**Work task:**
All of the data below should be set down again verbatim, without any images.

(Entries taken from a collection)
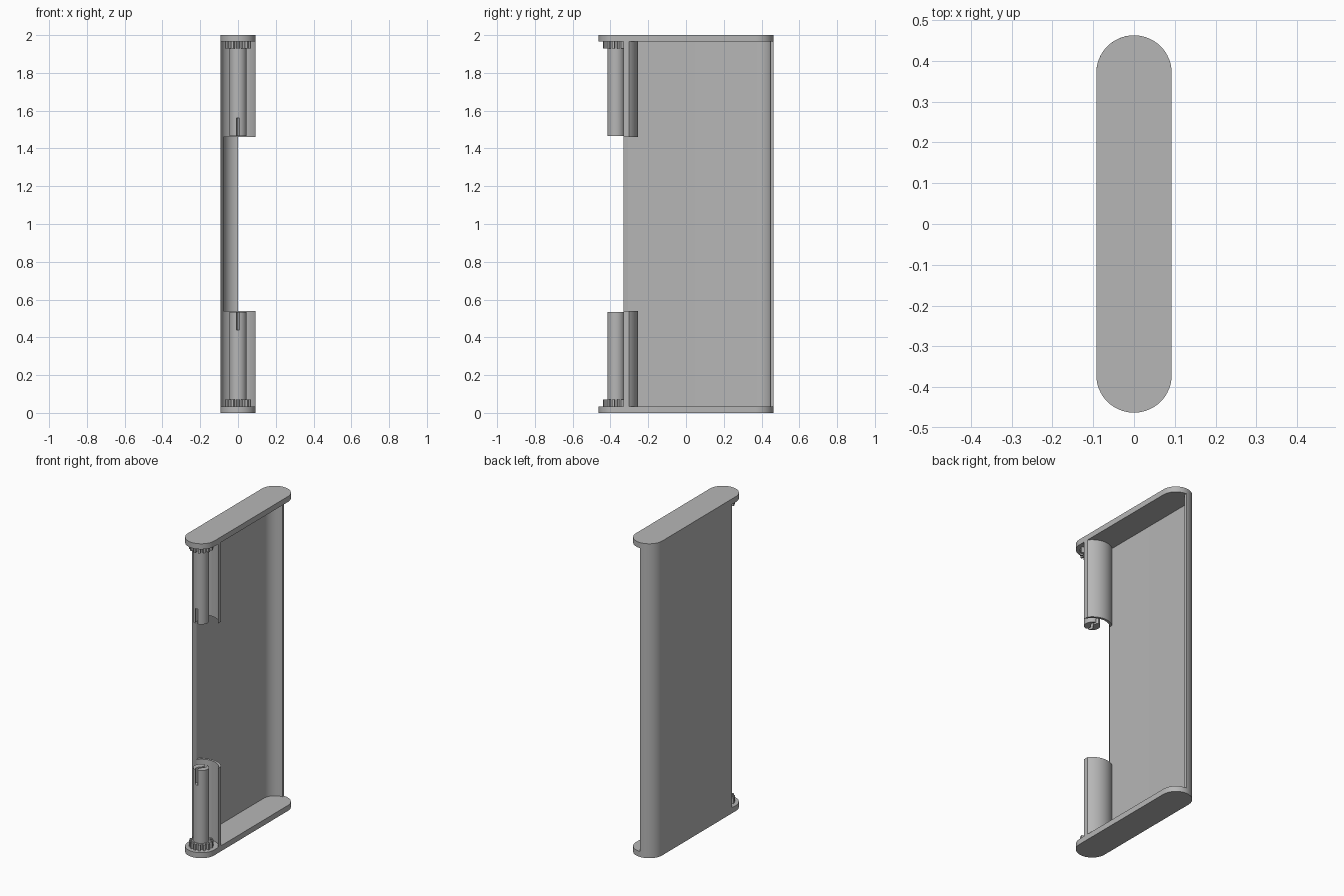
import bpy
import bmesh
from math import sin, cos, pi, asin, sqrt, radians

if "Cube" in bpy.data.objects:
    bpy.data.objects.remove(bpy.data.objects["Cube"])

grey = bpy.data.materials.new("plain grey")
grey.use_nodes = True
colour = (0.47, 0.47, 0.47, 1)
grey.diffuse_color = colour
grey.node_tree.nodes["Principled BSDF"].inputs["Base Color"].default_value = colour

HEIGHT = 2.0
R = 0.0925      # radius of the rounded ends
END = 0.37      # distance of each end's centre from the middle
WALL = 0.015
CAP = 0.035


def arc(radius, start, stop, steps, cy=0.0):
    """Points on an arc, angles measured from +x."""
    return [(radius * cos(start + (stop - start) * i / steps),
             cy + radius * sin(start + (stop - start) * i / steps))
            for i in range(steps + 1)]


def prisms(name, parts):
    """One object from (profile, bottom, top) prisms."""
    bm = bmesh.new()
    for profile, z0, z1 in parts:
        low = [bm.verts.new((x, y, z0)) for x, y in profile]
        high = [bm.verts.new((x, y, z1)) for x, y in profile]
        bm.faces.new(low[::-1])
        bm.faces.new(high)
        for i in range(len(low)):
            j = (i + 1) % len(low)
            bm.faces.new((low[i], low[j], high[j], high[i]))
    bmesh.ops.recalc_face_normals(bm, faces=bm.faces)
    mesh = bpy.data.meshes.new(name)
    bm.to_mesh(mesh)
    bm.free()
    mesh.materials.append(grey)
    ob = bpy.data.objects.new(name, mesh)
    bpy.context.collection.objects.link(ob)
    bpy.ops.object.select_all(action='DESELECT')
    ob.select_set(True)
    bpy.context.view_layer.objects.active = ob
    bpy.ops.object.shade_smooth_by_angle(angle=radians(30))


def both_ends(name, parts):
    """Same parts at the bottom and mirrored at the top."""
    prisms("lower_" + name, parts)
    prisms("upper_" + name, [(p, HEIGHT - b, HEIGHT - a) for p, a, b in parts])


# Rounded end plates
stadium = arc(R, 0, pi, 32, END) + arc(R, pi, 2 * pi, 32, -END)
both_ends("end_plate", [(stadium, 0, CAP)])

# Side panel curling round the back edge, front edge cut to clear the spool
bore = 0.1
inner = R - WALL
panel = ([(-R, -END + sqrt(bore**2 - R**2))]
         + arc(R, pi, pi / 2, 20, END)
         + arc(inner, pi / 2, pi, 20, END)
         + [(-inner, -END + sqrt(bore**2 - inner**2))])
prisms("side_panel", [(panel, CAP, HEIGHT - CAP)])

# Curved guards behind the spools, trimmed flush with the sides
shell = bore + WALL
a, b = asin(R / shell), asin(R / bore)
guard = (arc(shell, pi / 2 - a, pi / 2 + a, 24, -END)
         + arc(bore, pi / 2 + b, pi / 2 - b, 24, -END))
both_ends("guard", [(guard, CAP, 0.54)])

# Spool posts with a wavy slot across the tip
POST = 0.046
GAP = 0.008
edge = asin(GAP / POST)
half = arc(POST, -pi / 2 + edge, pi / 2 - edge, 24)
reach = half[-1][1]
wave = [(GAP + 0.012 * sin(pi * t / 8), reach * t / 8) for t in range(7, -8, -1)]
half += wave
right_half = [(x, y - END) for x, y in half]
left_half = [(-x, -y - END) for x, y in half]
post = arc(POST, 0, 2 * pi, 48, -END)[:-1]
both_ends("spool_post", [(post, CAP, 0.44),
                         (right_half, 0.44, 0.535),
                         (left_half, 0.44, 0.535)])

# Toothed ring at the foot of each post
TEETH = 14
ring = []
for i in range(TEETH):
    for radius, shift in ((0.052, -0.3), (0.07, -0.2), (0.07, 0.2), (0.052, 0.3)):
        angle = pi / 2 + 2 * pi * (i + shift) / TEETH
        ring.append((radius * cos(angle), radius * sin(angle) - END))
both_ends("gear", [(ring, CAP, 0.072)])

**Your solution:**
import bpy
import bmesh
from math import sin, cos, pi, asin, sqrt, radians

if "Cube" in bpy.data.objects:
    bpy.data.objects.remove(bpy.data.objects["Cube"])

grey = bpy.data.materials.new("plain grey")
grey.use_nodes = True
colour = (0.47, 0.47, 0.47, 1)
grey.diffuse_color = colour
grey.node_tree.nodes["Principled BSDF"].inputs["Base Color"].default_value = colour

HEIGHT = 2.0
R = 0.0925      # radius of the rounded ends
END = 0.37      # distance of each end's centre from the middle
WALL = 0.015
CAP = 0.035


def arc(radius, start, stop, steps, cy=0.0):
    """Points on an arc, angles measured from +x."""
    return [(radius * cos(start + (stop - start) * i / steps),
             cy + radius * sin(start + (stop - start) * i / steps))
            for i in range(steps + 1)]


def prisms(name, parts):
    """One object from (profile, bottom, top) prisms."""
    bm = bmesh.new()
    for profile, z0, z1 in parts:
        low = [bm.verts.new((x, y, z0)) for x, y in profile]
        high = [bm.verts.new((x, y, z1)) for x, y in profile]
        bm.faces.new(low[::-1])
        bm.faces.new(high)
        for i in range(len(low)):
            j = (i + 1) % len(low)
            bm.faces.new((low[i], low[j], high[j], high[i]))
    bmesh.ops.recalc_face_normals(bm, faces=bm.faces)
    mesh = bpy.data.meshes.new(name)
    bm.to_mesh(mesh)
    bm.free()
    mesh.materials.append(grey)
    ob = bpy.data.objects.new(name, mesh)
    bpy.context.collection.objects.link(ob)
    bpy.ops.object.select_all(action='DESELECT')
    ob.select_set(True)
    bpy.context.view_layer.objects.active = ob
    bpy.ops.object.shade_smooth_by_angle(angle=radians(30))


def both_ends(name, parts):
    """Same parts at the bottom and mirrored at the top."""
    prisms("lower_" + name, parts)
    prisms("upper_" + name, [(p, HEIGHT - b, HEIGHT - a) for p, a, b in parts])


# Rounded end plates
stadium = arc(R, 0, pi, 32, END) + arc(R, pi, 2 * pi, 32, -END)
both_ends("end_plate", [(stadium, 0, CAP)])

# Side panel curling round the back edge, front edge cut to clear the spool
bore = 0.1
inner = R - WALL
panel = ([(-R, -END + sqrt(bore**2 - R**2))]
         + arc(R, pi, pi / 2, 20, END)
         + arc(inner, pi / 2, pi, 20, END)
         + [(-inner, -END + sqrt(bore**2 - inner**2))])
prisms("side_panel", [(panel, CAP, HEIGHT - CAP)])

# Curved guards behind the spools, trimmed flush with the sides
shell = bore + WALL
a, b = asin(R / shell), asin(R / bore)
guard = (arc(shell, pi / 2 - a, pi / 2 + a, 24, -END)
         + arc(bore, pi / 2 + b, pi / 2 - b, 24, -END))
both_ends("guard", [(guard, CAP, 0.54)])

# Spool posts with a wavy slot across the tip
POST = 0.046
GAP = 0.008
edge = asin(GAP / POST)
half = arc(POST, -pi / 2 + edge, pi / 2 - edge, 24)
reach = half[-1][1]
wave = [(GAP + 0.012 * sin(pi * t / 8), reach * t / 8) for t in range(7, -8, -1)]
half += wave
right_half = [(x, y - END) for x, y in half]
left_half = [(-x, -y - END) for x, y in half]
post = arc(POST, 0, 2 * pi, 48, -END)[:-1]
both_ends("spool_post", [(post, CAP, 0.44),
                         (right_half, 0.44, 0.535),
                         (left_half, 0.44, 0.535)])

# Toothed ring at the foot of each post
TEETH = 14
ring = []
for i in range(TEETH):
    for radius, shift in ((0.052, -0.3), (0.07, -0.2), (0.07, 0.2), (0.052, 0.3)):
        angle = pi / 2 + 2 * pi * (i + shift) / TEETH
        ring.append((radius * cos(angle), radius * sin(angle) - END))
both_ends("gear", [(ring, CAP, 0.072)])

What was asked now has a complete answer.